• **What is expected**: The records below are to be copied word for word, with every picture left out.

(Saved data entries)

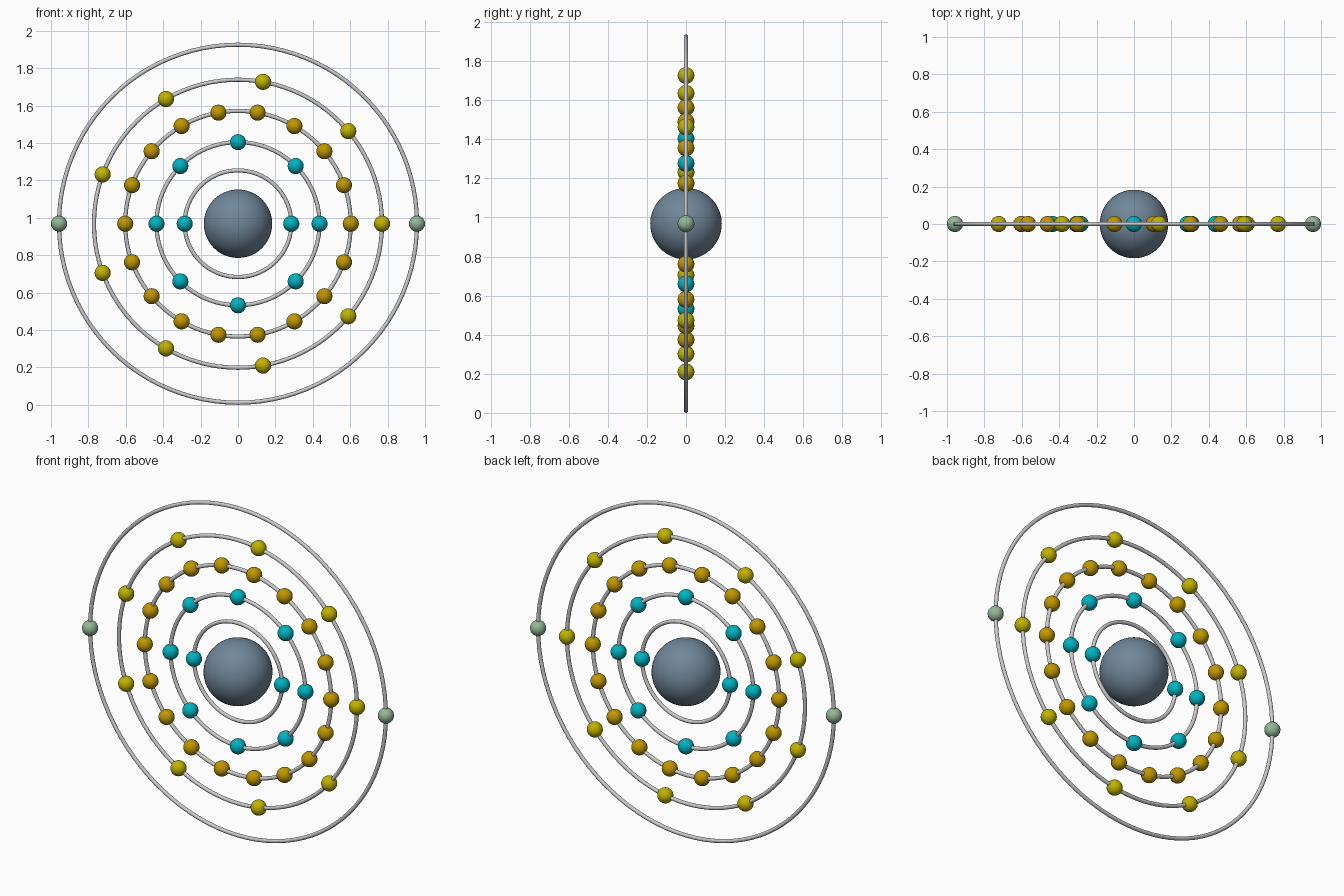
import bpy
from math import cos, sin, tau, pi

if "Cube" in bpy.data.objects:
    bpy.data.objects.remove(bpy.data.objects["Cube"])

TUBE = 0.011
ELECTRON_R = 0.043
CENTRE_Z = 0.957 + TUBE


def material(name, rgb):
    m = bpy.data.materials.new(name)
    m.diffuse_color = (*rgb, 1)
    m.use_nodes = True
    m.node_tree.nodes["Principled BSDF"].inputs["Base Color"].default_value = m.diffuse_color
    return m


def finish(name, mat=None):
    ob = bpy.context.object
    ob.name = name
    if mat:
        ob.data.materials.append(mat)
    bpy.ops.object.shade_smooth()
    return ob


def sphere(name, loc, radius, mat, segments, rings):
    bpy.ops.mesh.primitive_uv_sphere_add(segments=segments, ring_count=rings,
                                         radius=radius, location=loc)
    return finish(name, mat)


slate = material("slate", (0.16, 0.24, 0.32))
teal = material("teal", (0.0, 0.45, 0.53))
gold = material("gold", (0.53, 0.31, 0.0))
olive = material("yellow", (0.53, 0.45, 0.0))
sage = material("sage", (0.29, 0.48, 0.31))

# Central nucleus
sphere("nucleus", (0, 0, CENTRE_Z), 0.183, slate, 48, 24)

# Shells: orbit radius, electron count, colour
shells = [(0.285, 2, teal), (0.436, 8, teal), (0.603, 18, gold),
          (0.770, 9, olive), (0.957, 2, sage)]

for s, (radius, count, mat) in enumerate(shells, 1):
    # Orbit ring standing in the xz plane
    bpy.ops.mesh.primitive_torus_add(major_radius=radius, minor_radius=TUBE,
                                     major_segments=96, minor_segments=12,
                                     location=(0, 0, CENTRE_Z),
                                     rotation=(pi / 2, 0, 0))
    finish(f"orbit_{s}")
    # Electrons spaced evenly from the +x side
    for i in range(count):
        a = tau * i / count
        loc = (radius * cos(a), 0, CENTRE_Z + radius * sin(a))
        sphere(f"electron_{s}_{i + 1}", loc, ELECTRON_R, mat, 24, 12)
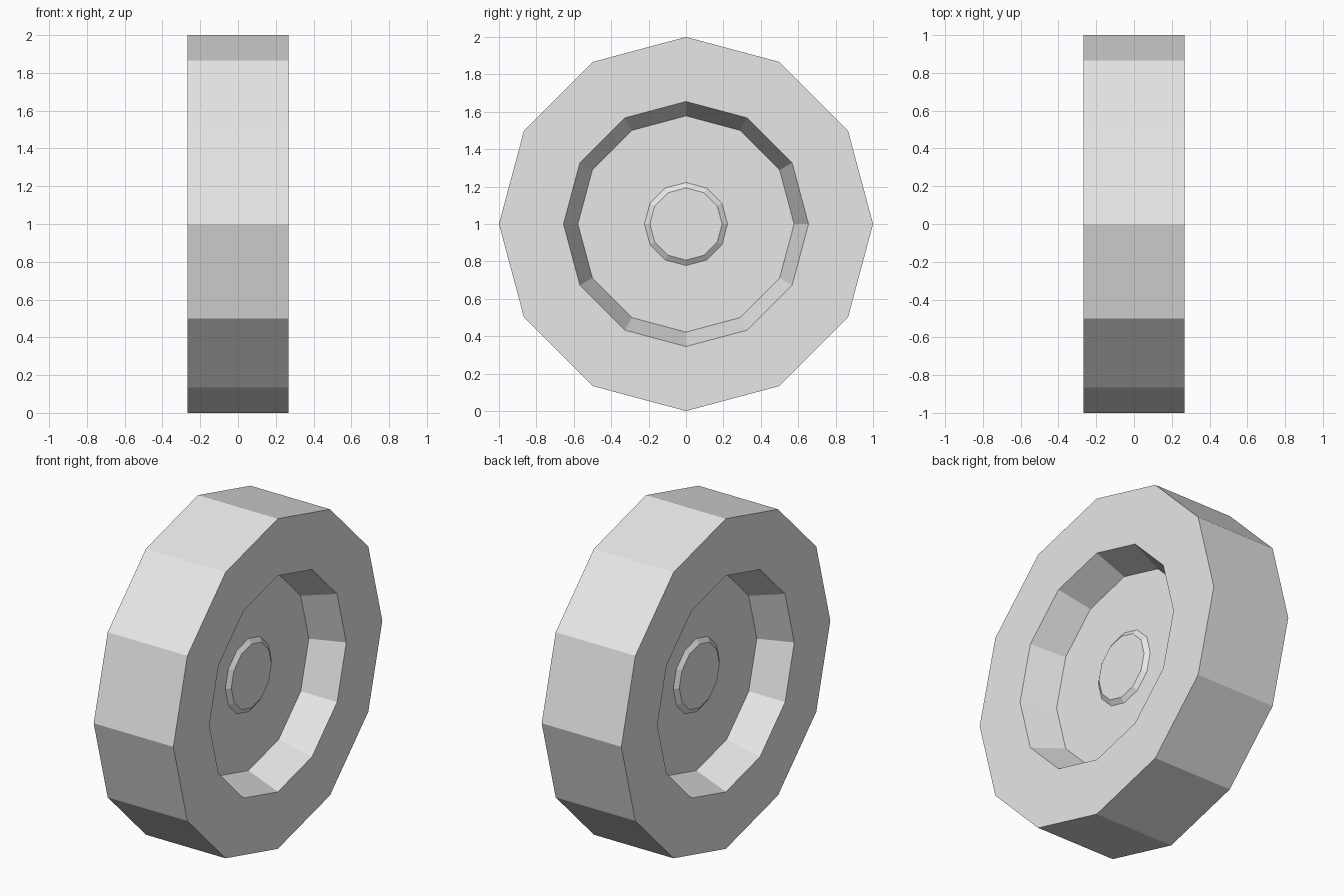
import bpy
import bmesh
from math import sin, cos, tau

if "Cube" in bpy.data.objects:
    bpy.data.objects.remove(bpy.data.objects["Cube"], do_unlink=True)

SIDES = 12
HALF_WIDTH = 0.267
FLOOR = 0.07      # distance of the recessed disc from the middle
HUB_RISE = 0.02


def flat_material(name, color):
    mat = bpy.data.materials.new(name)
    mat.use_nodes = True
    mat.diffuse_color = color
    mat.node_tree.nodes["Principled BSDF"].inputs["Base Color"].default_value = color
    return mat


def lathe(name, profile, mat):
    """Revolve (x, radius) points about the x axis and cap both ends."""
    bm = bmesh.new()
    rings = []
    for x, r in profile:
        angles = [tau * i / SIDES for i in range(SIDES)]
        rings.append([bm.verts.new((x, r * sin(a), 1 + r * cos(a))) for a in angles])
    for a, b in zip(rings, rings[1:]):
        for i in range(SIDES):
            j = (i + 1) % SIDES
            bm.faces.new((a[i], a[j], b[j], b[i]))
    bm.faces.new(rings[0])
    bm.faces.new(rings[-1])
    bmesh.ops.recalc_face_normals(bm, faces=bm.faces)
    mesh = bpy.data.meshes.new(name)
    bm.to_mesh(mesh)
    bm.free()
    mesh.materials.append(mat)
    obj = bpy.data.objects.new(name, mesh)
    bpy.context.collection.objects.link(obj)
    return obj


grey = flat_material("light grey", (0.8, 0.8, 0.8, 1))

# Half profile from the raised hub out to the tread, mirrored for the other side
half = [
    (FLOOR + HUB_RISE, 0.193),
    (FLOOR, 0.222),
    (FLOOR, 0.578),
    (HALF_WIDTH, 0.655),
    (HALF_WIDTH, 1.0),
]
profile = half + [(-x, r) for x, r in reversed(half)]
lathe("wheel", profile, grey)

• **Task response**:
import bpy
from math import cos, sin, tau, pi

if "Cube" in bpy.data.objects:
    bpy.data.objects.remove(bpy.data.objects["Cube"])

TUBE = 0.011
ELECTRON_R = 0.043
CENTRE_Z = 0.957 + TUBE


def material(name, rgb):
    m = bpy.data.materials.new(name)
    m.diffuse_color = (*rgb, 1)
    m.use_nodes = True
    m.node_tree.nodes["Principled BSDF"].inputs["Base Color"].default_value = m.diffuse_color
    return m


def finish(name, mat=None):
    ob = bpy.context.object
    ob.name = name
    if mat:
        ob.data.materials.append(mat)
    bpy.ops.object.shade_smooth()
    return ob


def sphere(name, loc, radius, mat, segments, rings):
    bpy.ops.mesh.primitive_uv_sphere_add(segments=segments, ring_count=rings,
                                         radius=radius, location=loc)
    return finish(name, mat)


slate = material("slate", (0.16, 0.24, 0.32))
teal = material("teal", (0.0, 0.45, 0.53))
gold = material("gold", (0.53, 0.31, 0.0))
olive = material("yellow", (0.53, 0.45, 0.0))
sage = material("sage", (0.29, 0.48, 0.31))

# Central nucleus
sphere("nucleus", (0, 0, CENTRE_Z), 0.183, slate, 48, 24)

# Shells: orbit radius, electron count, colour
shells = [(0.285, 2, teal), (0.436, 8, teal), (0.603, 18, gold),
          (0.770, 9, olive), (0.957, 2, sage)]

for s, (radius, count, mat) in enumerate(shells, 1):
    # Orbit ring standing in the xz plane
    bpy.ops.mesh.primitive_torus_add(major_radius=radius, minor_radius=TUBE,
                                     major_segments=96, minor_segments=12,
                                     location=(0, 0, CENTRE_Z),
                                     rotation=(pi / 2, 0, 0))
    finish(f"orbit_{s}")
    # Electrons spaced evenly from the +x side
    for i in range(count):
        a = tau * i / count
        loc = (radius * cos(a), 0, CENTRE_Z + radius * sin(a))
        sphere(f"electron_{s}_{i + 1}", loc, ELECTRON_R, mat, 24, 12)
import bpy
import bmesh
from math import sin, cos, tau

if "Cube" in bpy.data.objects:
    bpy.data.objects.remove(bpy.data.objects["Cube"], do_unlink=True)

SIDES = 12
HALF_WIDTH = 0.267
FLOOR = 0.07      # distance of the recessed disc from the middle
HUB_RISE = 0.02


def flat_material(name, color):
    mat = bpy.data.materials.new(name)
    mat.use_nodes = True
    mat.diffuse_color = color
    mat.node_tree.nodes["Principled BSDF"].inputs["Base Color"].default_value = color
    return mat


def lathe(name, profile, mat):
    """Revolve (x, radius) points about the x axis and cap both ends."""
    bm = bmesh.new()
    rings = []
    for x, r in profile:
        angles = [tau * i / SIDES for i in range(SIDES)]
        rings.append([bm.verts.new((x, r * sin(a), 1 + r * cos(a))) for a in angles])
    for a, b in zip(rings, rings[1:]):
        for i in range(SIDES):
            j = (i + 1) % SIDES
            bm.faces.new((a[i], a[j], b[j], b[i]))
    bm.faces.new(rings[0])
    bm.faces.new(rings[-1])
    bmesh.ops.recalc_face_normals(bm, faces=bm.faces)
    mesh = bpy.data.meshes.new(name)
    bm.to_mesh(mesh)
    bm.free()
    mesh.materials.append(mat)
    obj = bpy.data.objects.new(name, mesh)
    bpy.context.collection.objects.link(obj)
    return obj


grey = flat_material("light grey", (0.8, 0.8, 0.8, 1))

# Half profile from the raised hub out to the tread, mirrored for the other side
half = [
    (FLOOR + HUB_RISE, 0.193),
    (FLOOR, 0.222),
    (FLOOR, 0.578),
    (HALF_WIDTH, 0.655),
    (HALF_WIDTH, 1.0),
]
profile = half + [(-x, r) for x, r in reversed(half)]
lathe("wheel", profile, grey)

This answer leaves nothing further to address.